The creations in varying silhouettes offered low crotch pants with a fluid blouse, loose kurtas, baggy dress with hem detailing strappy maxi, dusty beige dress with micro pleated sleeves and a lehenga with an asymmetric blouse in a two tone-print offered interesting East/West options. The one- sleeve kaftan and the white fluid printed dress had a fresh feel. Detailing appeared in the form of intricate tucks and pleats, which were hand done. Saris appeared in a variety of prints in soft hues of peach, beige, lilac, blue, grey, yellow and black.

Closing the show was Bollywood star Malavika Mohanan who sailed down the ramp in a printed sari with an extremely detailed blouse.


The garments had Soham’s design directions, as relaxed pants, comfy blouses, feminine tunics and jackets appeared on the elegant models as they glided down the ramp.
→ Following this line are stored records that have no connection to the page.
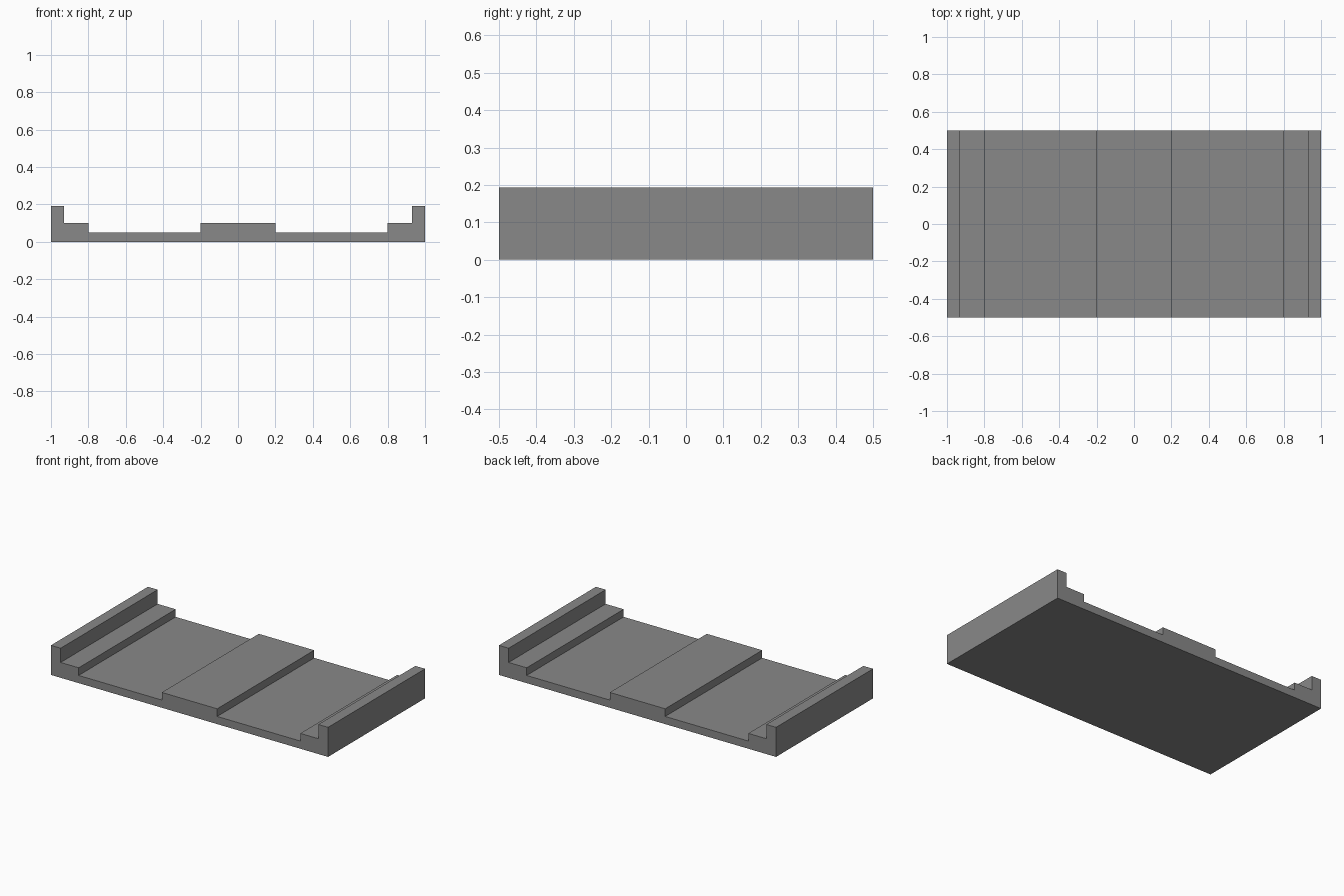
import bpy
import bmesh

cube = bpy.data.objects.get("Cube")
if cube:
    bpy.data.objects.remove(cube, do_unlink=True)

# Single grey finish
grey = bpy.data.materials.new("mid_grey")
grey.use_nodes = True
color = (0.25, 0.25, 0.25, 1)
grey.diffuse_color = color
grey.node_tree.nodes["Principled BSDF"].inputs["Base Color"].default_value = color

DEPTH = 1.0

# Right half of the stepped cross-section, from the centre pad out to the side wall
half = [(0.2, 0.1), (0.2, 0.05), (0.8, 0.05), (0.8, 0.1),
        (0.93, 0.1), (0.93, 0.193), (1, 0.193), (1, 0)]
profile = half + [(-x, z) for x, z in reversed(half)]

# Extrude the mirrored profile from front to back
bm = bmesh.new()
front = bm.faces.new([bm.verts.new((x, -DEPTH / 2, z)) for x, z in profile])
result = bmesh.ops.extrude_face_region(bm, geom=[front], use_keep_orig=True)
moved = [v for v in result["geom"] if isinstance(v, bmesh.types.BMVert)]
bmesh.ops.translate(bm, verts=moved, vec=(0, DEPTH, 0))
bmesh.ops.recalc_face_normals(bm, faces=bm.faces)

mesh = bpy.data.meshes.new("stepped_tray")
bm.to_mesh(mesh)
bm.free()
mesh.materials.append(grey)
tray = bpy.data.objects.new("stepped_tray", mesh)
bpy.context.collection.objects.link(tray)
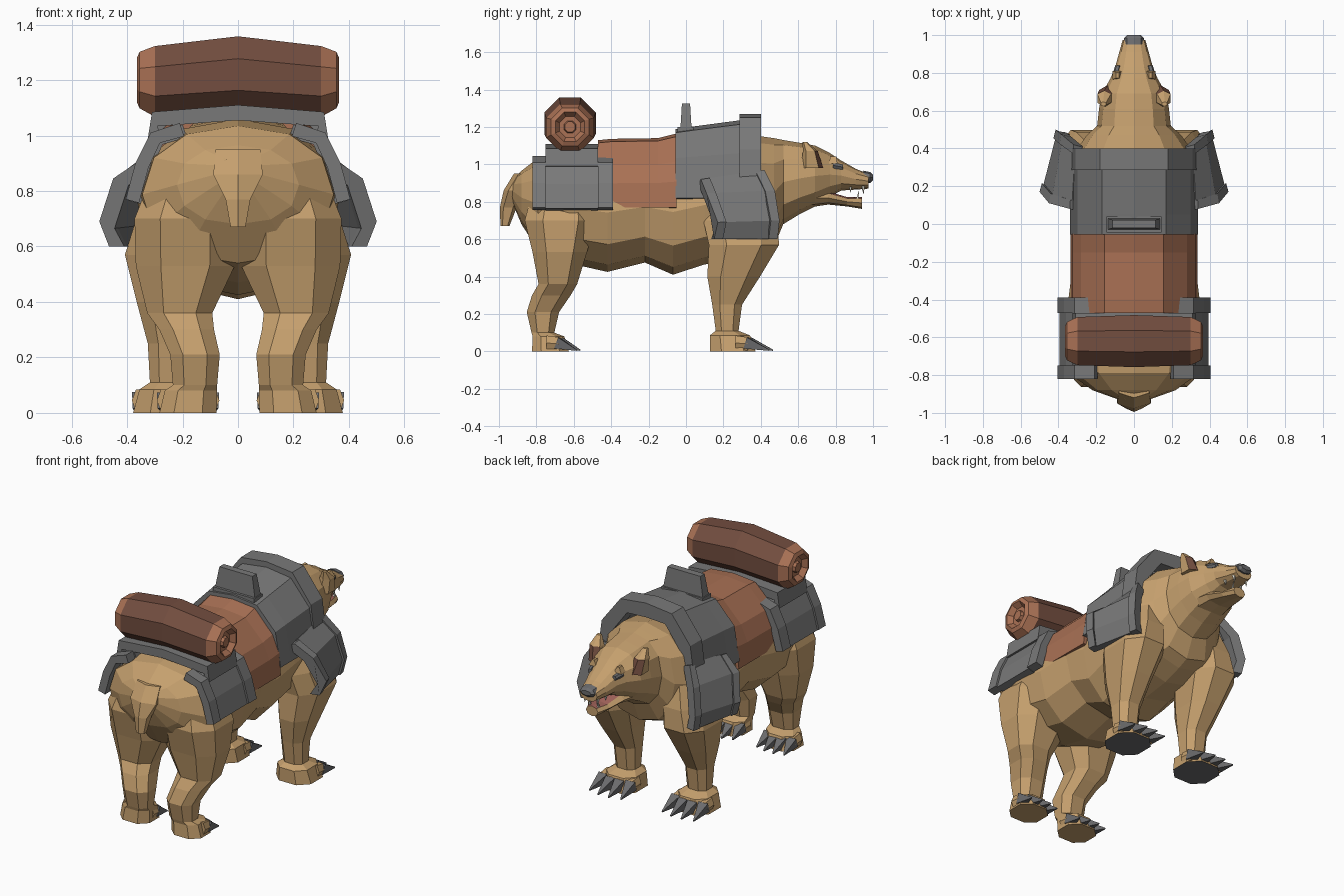
import bpy, bmesh, math
from mathutils import Vector


def material(name, rgb):
    m = bpy.data.materials.new(name)
    m.diffuse_color = (*rgb, 1)
    return m


FUR = material("tan_fur", (0.56, 0.35, 0.155))
METAL = material("grey_metal", (0.19, 0.19, 0.19))
LEATHER = material("leather", (0.40, 0.165, 0.09))
ROLL = material("dark_brown_cloth", (0.17, 0.075, 0.05))
CLAW = material("dark_grey_claw", (0.15, 0.15, 0.155))
TEETH = material("ivory_teeth", (0.75, 0.72, 0.62))
MOUTH = material("mouth_pink", (0.35, 0.12, 0.10))


def loft(name, lofts, mat, mirror=False, second=None, rule=None):
    """Skin lists of closed rings, with capped ends; rule picks second-material faces."""
    bm = bmesh.new()
    for side in ((1, -1) if mirror else (1,)):
        for rings in lofts:
            vs = [[bm.verts.new((p[0] * side, p[1], p[2])) for p in r] for r in rings]
            n = len(vs[0])
            for a, b in zip(vs, vs[1:]):
                for i in range(n):
                    bm.faces.new((a[i], a[(i + 1) % n], b[(i + 1) % n], b[i]))
            bm.faces.new(vs[0])
            bm.faces.new(vs[-1])
    bmesh.ops.recalc_face_normals(bm, faces=bm.faces)
    if rule:
        for f in bm.faces:
            f.material_index = int(rule(f))
    me = bpy.data.meshes.new(name)
    bm.to_mesh(me)
    bm.free()
    me.materials.append(mat)
    if second:
        me.materials.append(second)
    ob = bpy.data.objects.new(name, me)
    bpy.context.collection.objects.link(ob)
    return ob


def power(v, p):
    return math.copysign(abs(v) ** p, v)


def y_ring(y, top, bot, w, n=12, p=0.9, cx=0.0):
    """Upright cross-section at y."""
    return [(cx + w * power(math.cos(a), p), y, (top + bot) / 2 + (top - bot) / 2 * power(math.sin(a), p))
            for a in (2 * math.pi * i / n for i in range(n))]


def z_ring(z, cx, cy, hx, hy, n=8):
    """Level cross-section at z."""
    return [(cx + hx * power(math.cos(a), 0.8), cy + hy * power(math.sin(a), 0.8), z)
            for a in (2 * math.pi * (i + 0.5) / n for i in range(n))]


def spike(base, tip, r, n=4):
    """Rings of a cone from base to tip."""
    base, tip = Vector(base), Vector(tip)
    q = (tip - base).to_track_quat('Z', 'Y')
    return [[c + q @ Vector((k * math.cos(a), k * math.sin(a), 0))
             for a in (2 * math.pi * (i + 0.5) / n for i in range(n))]
            for c, k in ((base, r), (tip, r * 0.1))]


def thick(line, th):
    """Closed outline from an outer 2D line offset to its right-hand side."""
    inner = []
    for i, p in enumerate(line):
        a, b = line[max(i - 1, 0)], line[min(i + 1, len(line) - 1)]
        d = Vector((b[0] - a[0], b[1] - a[1])).normalized()
        inner.append((p[0] + d.y * th, p[1] - d.x * th))
    return list(line) + inner[::-1]


def arch(name, half, stations, th, mat):
    """Saddle shell: half profile mirrored; stations give y, base height, vertical stretch."""
    full = [(-x, z) for x, z in half[:0:-1]] + list(half)
    outline = thick(full, th)
    return loft(name, [[[(x, y, b + (z - b) * k) for x, z in outline]
                        for y, b, k in stations]], mat)


def box(x0, x1, y0, y1, z0, z1, taper=0.0):
    return [[(x0 + t, y0 + t / 3, z), (x1 - t, y0 + t / 3, z), (x1 - t, y1 - t / 3, z), (x0 + t, y1 - t / 3, z)]
            for z, t in ((z0, 0), (z1, taper))]


# Body, neck and upper head
loft("body", [[y_ring(*r) for r in (
    (-0.93, 0.92, 0.80, 0.08), (-0.88, 0.965, 0.68, 0.22), (-0.79, 1.035, 0.54, 0.345),
    (-0.62, 1.06, 0.47, 0.365), (-0.42, 1.06, 0.425, 0.35), (-0.22, 1.07, 0.475, 0.325),
    (-0.07, 1.08, 0.41, 0.32), (0.10, 1.10, 0.465, 0.33), (0.28, 1.13, 0.49, 0.33),
    (0.40, 1.15, 0.53, 0.30), (0.47, 1.14, 0.56, 0.25), (0.52, 1.13, 0.68, 0.195), (0.61, 1.115, 0.735, 0.185),
    (0.69, 1.10, 0.775, 0.17), (0.77, 1.06, 0.83, 0.125), (0.83, 1.02, 0.86, 0.10),
    (0.91, 0.975, 0.865, 0.078), (0.975, 0.95, 0.87, 0.06))]], FUR)

# Lower jaw, with the mouth surface on top
loft("jaw", [[y_ring(*r, 8) for r in (
    (0.66, 0.87, 0.77, 0.12), (0.76, 0.855, 0.785, 0.10),
    (0.86, 0.825, 0.775, 0.07), (0.94, 0.825, 0.762, 0.042))]],
    FUR, second=MOUTH, rule=lambda f: f.normal.z > 0.8 and f.calc_center_median().y > 0.78)
loft("nose", [[y_ring(0.95, 0.966, 0.90, 0.052, 8), y_ring(0.985, 0.958, 0.90, 0.052, 8),
               y_ring(1.0, 0.945, 0.915, 0.035, 8)]], CLAW)
loft("teeth", [spike((0.045, 0.945, 0.885), (0.043, 0.95, 0.842), 0.011),
               spike((0.03, 0.915, 0.81), (0.03, 0.925, 0.86), 0.010),
               spike((0.055, 0.88, 0.88), (0.053, 0.88, 0.85), 0.010)], TEETH, mirror=True)
# Eyes under brow ridges
loft("eyes", [[y_ring(0.785, 1.015, 0.975, 0.018, 6, cx=0.098),
               y_ring(0.84, 1.0, 0.97, 0.014, 6, cx=0.085)]], CLAW, mirror=True)
loft("brows", [box(0.06, 0.115, 0.765, 0.81, 1.005, 1.042, 0.02)], FUR, mirror=True)

# Ears
loft("ears", [[z_ring(0.98, 0.14, 0.675, 0.05, 0.06, 6), z_ring(1.07, 0.158, 0.665, 0.04, 0.04, 6),
               z_ring(1.12, 0.162, 0.635, 0.015, 0.012, 6)]],
     FUR, mirror=True, second=ROLL, rule=lambda f: f.normal.y > 0.7)

# Tail
loft("tail", [[z_ring(*r, 6) for r in (
    (0.95, 0, -0.86, 0.09, 0.06), (0.86, 0, -0.915, 0.10, 0.06), (0.77, 0, -0.95, 0.05, 0.045),
    (0.67, 0, -0.968, 0.03, 0.024))]], FUR)

# Legs; the front feet have dark soles
sole = lambda f: f.normal.z < -0.9 and f.calc_center_median().z < 0.01
loft("hind_legs", [[z_ring(*r) for r in (
    (0.86, 0.16, -0.66, 0.16, 0.17), (0.70, 0.19, -0.67, 0.195, 0.205), (0.53, 0.19, -0.675, 0.19, 0.155),
    (0.36, 0.21, -0.685, 0.125, 0.11), (0.30, 0.185, -0.72, 0.105, 0.11), (0.21, 0.155, -0.765, 0.095, 0.092),
    (0.10, 0.155, -0.765, 0.085, 0.065), (0.08, 0.17, -0.735, 0.10, 0.09),
    (0.0, 0.18, -0.725, 0.11, 0.105))]], FUR, mirror=True)
loft("front_legs", [[z_ring(*r) for r in (
    (0.88, 0.20, 0.28, 0.11, 0.16), (0.70, 0.245, 0.29, 0.13, 0.21), (0.57, 0.265, 0.31, 0.152, 0.20),
    (0.40, 0.26, 0.255, 0.112, 0.15), (0.25, 0.25, 0.22, 0.08, 0.085), (0.11, 0.25, 0.22, 0.072, 0.065),
    (0.085, 0.252, 0.235, 0.11, 0.115), (0.0, 0.256, 0.25, 0.13, 0.13))]],
    FUR, mirror=True, second=CLAW, rule=sole)

# Toes and claws
toes, claws = [], []
for cx, cy, w, length in ((0.18, -0.655, 0.16, 0.10), (0.255, 0.355, 0.19, 0.12)):
    for i in range(4):
        t = i / 3 - 0.5
        x, y = cx + w * t, cy - abs(t) * 0.06
        toes.append([y_ring(y - 0.06, 0.09, 0.0, 0.033, 6, cx=x), y_ring(y + 0.005, 0.08, 0.0, 0.03, 6, cx=x)])
        claws.append(spike((x, y - 0.005, 0.045), (x + t * 0.03, y + length, 0.006), 0.044))
loft("toes", toes, FUR, mirror=True)
loft("claws", claws, CLAW, mirror=True)

# Leather blanket around the back
arch("leather_blanket", ((0, 1.14), (0.155, 1.125), (0.28, 1.0), (0.325, 0.90), (0.335, 0.77)),
     ((-0.47, 0.77, 0.97), (-0.40, 0.77, 0.99), (-0.15, 0.77, 1.0), (-0.05, 0.785, 1.07)), 0.05, LEATHER)

# Front saddle shell, raised collar and handle
arch("front_saddle", ((0, 1.20), (0.17, 1.18), (0.30, 1.04), (0.338, 0.82)),
     ((-0.055, 0.82, 0.97), (0.05, 0.82, 1.01), (0.30, 0.83, 1.10)), 0.06, METAL)
arch("saddle_collar", ((0, 1.27), (0.18, 1.25), (0.31, 1.08), (0.342, 0.84)),
     ((0.285, 0.84, 1.0), (0.40, 0.86, 1.0)), 0.09, METAL)
loft("saddle_handle", [box(-0.145, 0.145, -0.045, 0.04, 1.14, 1.20),
                       box(-0.14, 0.14, -0.03, 0.03, 1.19, 1.325, 0.025)], METAL)

# Shoulder guards, flaring outward toward the rear, with raised borders
REAR = [Vector(p) for p in ((0.34, 0.08, 0.92), (0.45, 0.11, 0.845), (0.50, 0.17, 0.69), (0.465, 0.15, 0.60))]
FRONT = [Vector(p) for p in ((0.32, 0.42, 0.97), (0.385, 0.475, 0.86), (0.415, 0.50, 0.70), (0.395, 0.49, 0.60))]


def guard_part(t0, t1, sink):
    rings = []
    for t in (t0, t1):
        line = [a.lerp(b, t) for a, b in zip(REAR, FRONT)]
        outer = [p - Vector((sink, sink * 0.3, 0)) for p in line]
        inner = [p - Vector((0.055, 0.015, 0.025)) for p in line[:-1]] + [line[-1] - Vector((0.055, 0.015, 0))]
        rings.append(outer + inner[::-1])
    return rings


loft("shoulder_guards", [guard_part(0.14, 0.86, 0.010), guard_part(0, 0.14, 0), guard_part(0.86, 1, 0)],
     METAL, mirror=True)

# Hip plates with raised front and rear borders
hip = ((0.21, 1.045), (0.315, 1.01), (0.37, 0.90), (0.405, 0.77))


def hip_part(y0, y1, inset):
    return [[(x - inset, y, z - inset / 2) for x, z in thick(hip, 0.05)] for y in (y0, y1)]


loft("hip_plates", [hip_part(-0.75, -0.47, 0.010), hip_part(-0.82, -0.75, 0), hip_part(-0.47, -0.39, 0)],
     METAL, mirror=True)
arch("rear_rack", ((0, 1.11), (0.31, 1.085), (0.325, 0.99)),
     ((-0.75, 0.99, 1.0), (-0.47, 0.99, 1.0)), 0.055, METAL)


# Bent bedroll with recessed leather ends
def roll_ring(x, cz, r):
    return [(x, -0.62 + r * math.cos(a), cz + r * math.sin(a))
            for a in (2 * math.pi * (i + 0.5) / 8 for i in range(8))]


loft("bedroll", [[roll_ring(*r) for r in (
    (-0.335, 1.2, 0.06), (-0.365, 1.2, 0.085), (-0.355, 1.2, 0.11), (-0.30, 1.195, 0.138), (0, 1.22, 0.149),
    (0.30, 1.195, 0.138), (0.355, 1.2, 0.11), (0.365, 1.2, 0.085), (0.335, 1.2, 0.06))]],
    ROLL, second=LEATHER, rule=lambda f: abs(f.calc_center_median().x) > 0.31)
loft("bedroll_cores", [[roll_ring(0.32, 1.2, 0.04), roll_ring(0.352, 1.2, 0.03)]], LEATHER, mirror=True)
Opening the presentation with a great black and gold checked sari, the show moved to a brown pantsuit and trapeze style blouse, layered kurtas with wide pants and a great horizontal striped maxi with side pleats. The boxy blouse with a full-flared skirt, black shift over flouncy skirt and the asymmetric shirt with cropped cigarette pants presented great separates for a mix and match story.



the Antar Agni label took fashion for men and women to a much higher sartorial level, when the show focused on the fact that wearing the similarly designed garment can still enable the dressers to celebrate their individual personality. The sharp silhouettes were very apparent along with the characteristic drapes that Antar Agni is renowned for. The mélange of draped, fluid kurtas and tailored jackets revealed the complete control, designer Ujjawal Dubey had over his label’s fortè. Keeping the colour story partial to ivory, Ujjawal turned towards strokes of pigeon blue, mouse grey, teal, deep brown, tan and hints of silver-grey to cater to the Winter/ Festive season.


The designer first selected her colour story, which started with a grey and black and then swiftly moved to inserts of teal, ecru and deep blood red. Next, Urvashi turned her attention to a vast rich selection of fabrics that had handwoven Khes from Punjab, detailed Shibori, tie-dye from Churu in Rajasthan and then chose Maheshwari silks from Maheshwar.

There was impressive symmetry in Urvashi’s engineered silhouettes. Multiple panels were balanced with seams and woven stripes. Her leitmotif has always been intricate hand pleating, which was creatively seen on natural textiles along with Kantha work. The sharply cut 3-piece suit with notched lapels and single button closure was a perfect winter offering, red winter coat, while the layered, flouncy, ruffled maxi skirt styled with a long-sleeved shirt was a perfect dual offering.


Day Two at Lakmé Fashion Week Winter/Festive 2019 had a spectacular end. It was the launch of LENZINGTM ECOVEROTM a superb sustainable and environmentally responsible viscose fibre that was turned into a grand collection of iconic Indian kurtas by top designers Abraham & Thakore.

Men’s kurtas - some with epaulettes, and strategic placement of dots, lines and leaf appliqués.Women’s wear featured elegant saris, skirts, ombré shirts, 3D leaf appliquéd skirt, kurtas also with epaulettes, mini pencil skirt, cropped tops, handkerchief-sleeve black/white dress and striped mini with patch pockets.

(Source-Instagram, Viral Bhayani)